Power Connects People
Side effects of holding power
Posted Feb 07, 2012
Popular stories in our culture like to distinguish power seekers from relationship seekers—people whose primary motivation is to foster connections and intimacy with others. The power and relationship motives are usually depicted as incompatible, where power is achieved at the expense of having relationships. As prime examples, think about the main characters in films like Citizen Kane, Scarface, and The Social Network. These stories tell us that power seeking is driven by self-centered ambitions, and as long as this motive is strong, the relationship seeking motive will be weak.
We forget that the rewards of power and the rewards of relationships overlap. We forget that power connects people to one another, and the more powerful person usually reaps the rewards of these relationships. Having power means having favorable connections to others.
Imagine a typical power imbalance in the workplace. A company hires two people to run a newly-created department at the company: Mr. Alpha is brought in to head the new department and Mr. Beta is hired as second in command. Mr. Alpha is given the power to fire and/or promote Mr. Beta, making Mr. Beta dependent on Mr. Alpha's approval. Their jobs have established this connection between them, and we can be fairly certain that their interactions will be more pleasant for Mr. Alpha than Mr. Beta. Mr. Beta will be more accommodating, deferential, and experience more anxiety about saying or doing the wrong things.
As it happens, Mr. Alpha has relocated from across the country to take this job, and feels isolated in his new city. Mr. Alpha's not a bad guy, but he insists that he and Mr. Beta take all their coffee breaks and go out on all sales calls together, just so Mr. Alpha can have the interpersonal contact. Mr. Beta goes along without complaining. After a few weeks Mr. Alpha begins to feel less isolated in his surroundings, having established some camaraderie.

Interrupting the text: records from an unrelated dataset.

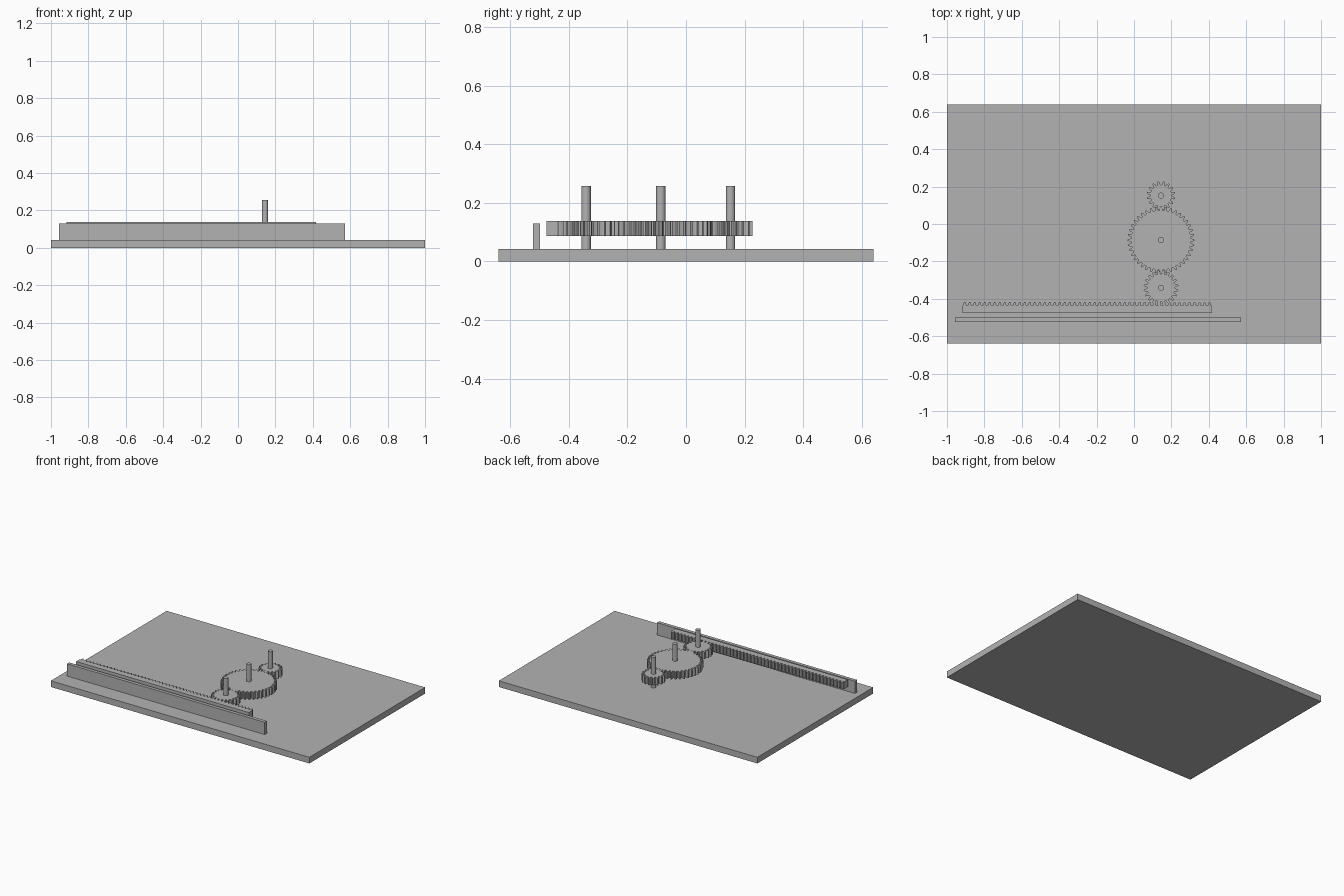
import bpy, bmesh, math

if "Cube" in bpy.data.objects:
    bpy.data.objects.remove(bpy.data.objects["Cube"])

grey = bpy.data.materials.new("plain grey")
grey.diffuse_color = (0.45, 0.45, 0.45, 1)
grey.use_nodes = True
grey.node_tree.nodes["Principled BSDF"].inputs["Base Color"].default_value = grey.diffuse_color

M = 0.0085                    # gear module
PITCH = math.pi * M
GEAR_Z0, GEAR_Z1 = 0.087, 0.138
BASE_TOP = 0.043
GEAR_X = 0.1445
# one tooth: (position in pitches, height above the pitch line in modules)
TOOTH = [(-0.36, -1.25), (-0.32, -1.1), (-0.25, 0), (-0.12, 1),
         (0.12, 1), (0.25, 0), (0.32, -1.1), (0.36, -1.25)]


def extrude_profile(name, points, z0, z1):
    """Solid prism from a counter-clockwise outline."""
    bm = bmesh.new()
    face = bm.faces.new([bm.verts.new((x, y, z0)) for x, y in points])
    ext = bmesh.ops.extrude_face_region(bm, geom=[face])
    verts = [g for g in ext["geom"] if isinstance(g, bmesh.types.BMVert)]
    bmesh.ops.translate(bm, verts=verts, vec=(0, 0, z1 - z0))
    bmesh.ops.recalc_face_normals(bm, faces=bm.faces[:])
    mesh = bpy.data.meshes.new(name)
    bm.to_mesh(mesh)
    bm.free()
    mesh.materials.append(grey)
    obj = bpy.data.objects.new(name, mesh)
    bpy.context.collection.objects.link(obj)
    return obj


def box(name, x0, x1, y0, y1, z0, z1):
    return extrude_profile(name, [(x0, y0), (x1, y0), (x1, y1), (x0, y1)], z0, z1)


def gear(name, teeth, y, phase):
    """Spur gear; phase is the angle of one tooth centre."""
    pts = []
    for i in range(teeth):
        for t, h in TOOTH:
            a = phase + math.tau * (i + t) / teeth
            r = M * (teeth / 2 + h)
            pts.append((GEAR_X + r * math.cos(a), y + r * math.sin(a)))
    return extrude_profile(name, pts, GEAR_Z0, GEAR_Z1)


def shaft(name, y):
    bpy.ops.mesh.primitive_cylinder_add(
        vertices=32, radius=0.016, depth=0.257 - BASE_TOP,
        location=(GEAR_X, y, (0.257 + BASE_TOP) / 2))
    obj = bpy.context.object
    obj.name = name
    obj.data.materials.append(grey)
    bpy.ops.object.shade_smooth_by_angle()


# base plate and guide wall
box("base_plate", -1, 1, -0.64, 0.64, 0, BASE_TOP)
box("guide_wall", -0.957, 0.573, -0.523, -0.499, BASE_TOP, 0.129)

# gear train: meshing gears are offset by half a tooth
up = math.pi / 2
for part, teeth, y, phase in [
        ("drive", 20, -0.341, up + math.pi / 20),
        ("main", 40, -0.086, up),
        ("output", 16, 0.152, up + math.pi / 16)]:
    gear(part + "_gear", teeth, y, phase)
    shaft(part + "_shaft", y)

# toothed rack
COUNT, X0 = 50, -0.918
pitch_y = -0.341 - 10 * M
outline = [(X0 + (i + 0.5 + t) * PITCH, pitch_y + h * M)
           for i in range(COUNT) for t, h in TOOTH]
x1 = X0 + COUNT * PITCH
root = pitch_y - 1.25 * M
outline = [(X0, -0.477), (X0, root)] + outline + [(x1, root), (x1, -0.477)]
extrude_profile("rack", outline[::-1], GEAR_Z0, GEAR_Z1)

In power imbalances, the more powerful person can usually set the terms of the relationship and build rapport without much resistance. This may not create close authentic bonds, but don't underestimate the appeal of casual interactions with people who are courteous and attentive to you. These interactions should be especially appealing to men, who tend to be more satisfied with shallow relationships than women.
The point is that these relationships can be rewarding, and ultimately strengthen the allure of power. For some people, the promise of social connections may even be the hidden force behind their desire for power, especially for people who have trouble establishing connections under normal circumstances.
So even though the search for power and relationships are often portrayed as competing goals, it's rarely that simple. Selfish goals may navigate the pursuit of power, but the motivation to connect with others is stronger than it seems, stronger than even the seeker realizes.